* [WHAT TO WORK ON]
Begin at the line containing "bpy.ops.object.shade_smooth_by_angle()" in the records below, end at the line containing "ob, ib = ring(outer, 0), ring(inner_bottom, 0)", and retype each line in that span exactly. No other line and no image should appear.

Items listed in a dataset
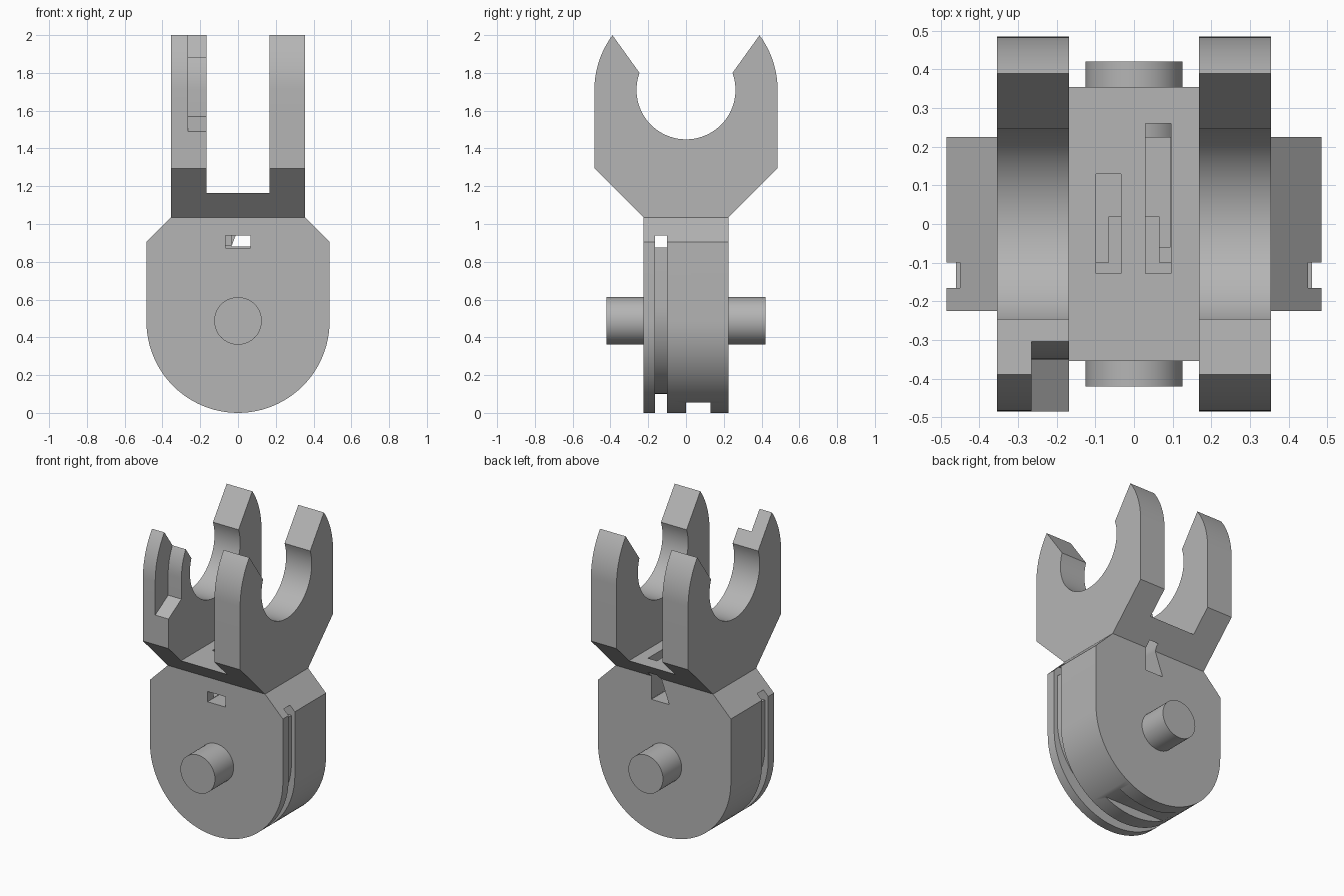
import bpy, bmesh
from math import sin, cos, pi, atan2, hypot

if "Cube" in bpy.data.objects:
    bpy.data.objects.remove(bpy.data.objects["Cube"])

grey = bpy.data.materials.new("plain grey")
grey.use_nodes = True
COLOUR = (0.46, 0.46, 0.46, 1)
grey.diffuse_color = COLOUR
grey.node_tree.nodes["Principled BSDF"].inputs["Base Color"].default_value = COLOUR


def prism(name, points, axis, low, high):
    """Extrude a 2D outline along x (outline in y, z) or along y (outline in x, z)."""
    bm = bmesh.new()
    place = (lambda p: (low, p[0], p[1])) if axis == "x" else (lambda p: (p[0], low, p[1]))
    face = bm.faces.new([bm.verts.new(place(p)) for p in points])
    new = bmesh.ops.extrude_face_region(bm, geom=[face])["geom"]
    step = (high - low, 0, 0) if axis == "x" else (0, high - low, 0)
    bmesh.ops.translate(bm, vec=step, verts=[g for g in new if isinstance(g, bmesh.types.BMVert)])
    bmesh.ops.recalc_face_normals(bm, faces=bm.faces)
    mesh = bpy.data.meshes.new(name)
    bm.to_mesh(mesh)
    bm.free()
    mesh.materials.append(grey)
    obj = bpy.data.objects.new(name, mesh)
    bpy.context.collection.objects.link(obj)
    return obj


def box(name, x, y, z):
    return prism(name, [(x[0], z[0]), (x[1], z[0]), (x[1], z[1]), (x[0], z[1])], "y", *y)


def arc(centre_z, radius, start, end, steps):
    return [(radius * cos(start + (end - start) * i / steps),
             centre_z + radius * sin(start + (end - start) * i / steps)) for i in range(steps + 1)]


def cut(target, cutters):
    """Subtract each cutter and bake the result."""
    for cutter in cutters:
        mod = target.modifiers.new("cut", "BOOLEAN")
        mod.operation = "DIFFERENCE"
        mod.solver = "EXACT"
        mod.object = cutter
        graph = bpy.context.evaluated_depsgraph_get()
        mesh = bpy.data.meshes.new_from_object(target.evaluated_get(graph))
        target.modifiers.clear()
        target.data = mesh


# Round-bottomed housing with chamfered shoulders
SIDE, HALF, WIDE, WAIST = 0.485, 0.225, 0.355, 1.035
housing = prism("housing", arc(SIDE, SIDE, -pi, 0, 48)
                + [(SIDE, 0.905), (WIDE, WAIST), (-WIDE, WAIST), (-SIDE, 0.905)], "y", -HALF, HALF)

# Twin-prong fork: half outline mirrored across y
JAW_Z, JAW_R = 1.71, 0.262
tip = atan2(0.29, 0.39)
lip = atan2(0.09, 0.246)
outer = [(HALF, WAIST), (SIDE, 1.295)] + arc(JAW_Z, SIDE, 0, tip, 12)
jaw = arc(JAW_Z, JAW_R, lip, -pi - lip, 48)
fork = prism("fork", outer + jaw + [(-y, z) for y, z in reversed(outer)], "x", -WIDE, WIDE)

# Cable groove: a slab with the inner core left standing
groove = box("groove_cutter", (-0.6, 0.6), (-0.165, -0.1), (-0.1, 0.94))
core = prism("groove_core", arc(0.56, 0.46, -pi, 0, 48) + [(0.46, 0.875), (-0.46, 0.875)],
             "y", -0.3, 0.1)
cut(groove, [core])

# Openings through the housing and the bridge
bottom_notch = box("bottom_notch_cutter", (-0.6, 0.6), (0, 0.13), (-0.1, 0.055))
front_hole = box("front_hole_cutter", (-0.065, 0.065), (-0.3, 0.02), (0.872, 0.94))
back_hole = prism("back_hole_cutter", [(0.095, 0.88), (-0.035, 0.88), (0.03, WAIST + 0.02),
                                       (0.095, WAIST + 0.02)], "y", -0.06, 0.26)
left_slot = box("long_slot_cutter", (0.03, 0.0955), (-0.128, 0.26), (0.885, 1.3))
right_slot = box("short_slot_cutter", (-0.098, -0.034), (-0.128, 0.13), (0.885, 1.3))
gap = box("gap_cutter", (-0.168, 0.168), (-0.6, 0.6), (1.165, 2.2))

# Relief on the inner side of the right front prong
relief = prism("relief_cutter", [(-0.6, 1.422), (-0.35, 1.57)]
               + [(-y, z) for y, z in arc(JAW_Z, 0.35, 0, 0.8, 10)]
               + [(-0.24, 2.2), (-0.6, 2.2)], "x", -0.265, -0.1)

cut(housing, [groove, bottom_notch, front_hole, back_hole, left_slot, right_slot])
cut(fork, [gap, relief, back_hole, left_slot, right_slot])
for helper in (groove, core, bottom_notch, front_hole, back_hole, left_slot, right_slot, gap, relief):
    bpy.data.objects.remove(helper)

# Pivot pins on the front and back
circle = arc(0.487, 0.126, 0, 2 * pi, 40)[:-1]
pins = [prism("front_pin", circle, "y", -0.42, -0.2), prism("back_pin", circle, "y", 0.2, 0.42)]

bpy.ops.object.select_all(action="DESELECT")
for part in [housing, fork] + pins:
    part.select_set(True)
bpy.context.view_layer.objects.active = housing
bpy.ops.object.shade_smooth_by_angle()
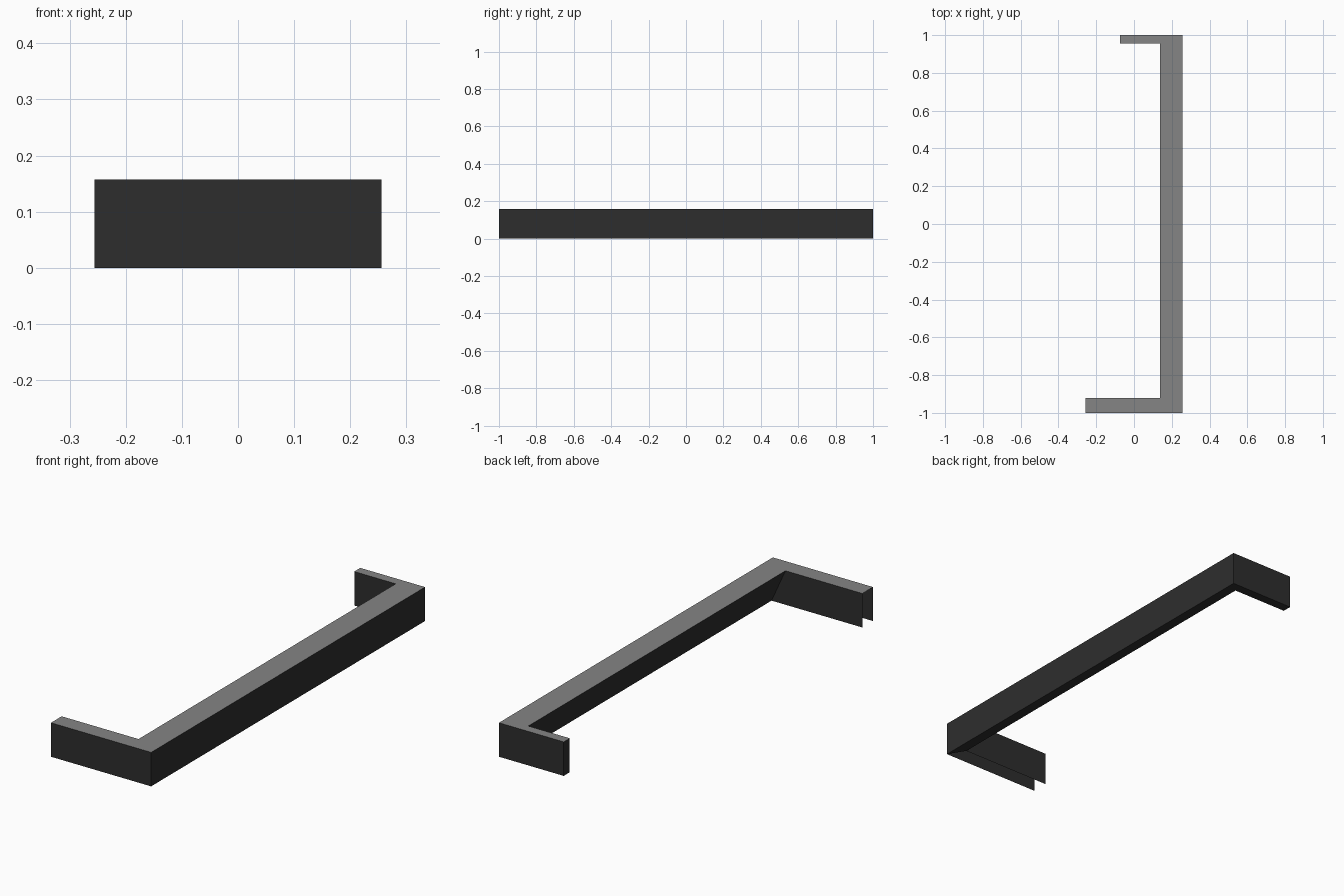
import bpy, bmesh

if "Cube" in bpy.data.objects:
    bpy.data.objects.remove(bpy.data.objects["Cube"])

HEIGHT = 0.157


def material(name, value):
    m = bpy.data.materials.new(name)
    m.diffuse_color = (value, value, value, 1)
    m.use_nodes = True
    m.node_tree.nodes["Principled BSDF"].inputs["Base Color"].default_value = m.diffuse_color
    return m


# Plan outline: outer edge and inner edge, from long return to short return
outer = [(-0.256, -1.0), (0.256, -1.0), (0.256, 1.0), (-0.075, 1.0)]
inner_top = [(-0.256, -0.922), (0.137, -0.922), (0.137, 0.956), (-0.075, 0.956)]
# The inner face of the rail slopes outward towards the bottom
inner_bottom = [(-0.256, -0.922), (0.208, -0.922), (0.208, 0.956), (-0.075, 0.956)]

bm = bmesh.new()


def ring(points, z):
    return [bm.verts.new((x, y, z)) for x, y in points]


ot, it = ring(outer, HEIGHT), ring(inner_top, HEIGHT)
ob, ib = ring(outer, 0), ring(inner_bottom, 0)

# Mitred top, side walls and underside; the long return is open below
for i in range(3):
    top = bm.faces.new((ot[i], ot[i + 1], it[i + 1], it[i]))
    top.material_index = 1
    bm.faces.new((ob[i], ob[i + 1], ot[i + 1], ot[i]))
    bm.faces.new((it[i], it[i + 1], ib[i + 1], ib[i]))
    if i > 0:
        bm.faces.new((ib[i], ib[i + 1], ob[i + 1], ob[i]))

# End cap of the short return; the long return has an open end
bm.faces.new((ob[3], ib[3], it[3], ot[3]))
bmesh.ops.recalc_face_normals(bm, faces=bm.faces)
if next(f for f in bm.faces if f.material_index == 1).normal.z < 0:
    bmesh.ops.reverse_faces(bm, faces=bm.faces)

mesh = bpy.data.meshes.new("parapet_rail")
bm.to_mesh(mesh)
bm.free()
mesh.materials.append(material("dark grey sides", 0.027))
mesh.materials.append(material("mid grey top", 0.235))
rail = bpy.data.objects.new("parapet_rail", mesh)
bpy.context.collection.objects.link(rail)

* [RESULT OF THE EXERCISE]
bpy.ops.object.shade_smooth_by_angle()
import bpy, bmesh

if "Cube" in bpy.data.objects:
    bpy.data.objects.remove(bpy.data.objects["Cube"])

HEIGHT = 0.157


def material(name, value):
    m = bpy.data.materials.new(name)
    m.diffuse_color = (value, value, value, 1)
    m.use_nodes = True
    m.node_tree.nodes["Principled BSDF"].inputs["Base Color"].default_value = m.diffuse_color
    return m


# Plan outline: outer edge and inner edge, from long return to short return
outer = [(-0.256, -1.0), (0.256, -1.0), (0.256, 1.0), (-0.075, 1.0)]
inner_top = [(-0.256, -0.922), (0.137, -0.922), (0.137, 0.956), (-0.075, 0.956)]
# The inner face of the rail slopes outward towards the bottom
inner_bottom = [(-0.256, -0.922), (0.208, -0.922), (0.208, 0.956), (-0.075, 0.956)]

bm = bmesh.new()


def ring(points, z):
    return [bm.verts.new((x, y, z)) for x, y in points]


ot, it = ring(outer, HEIGHT), ring(inner_top, HEIGHT)
ob, ib = ring(outer, 0), ring(inner_bottom, 0)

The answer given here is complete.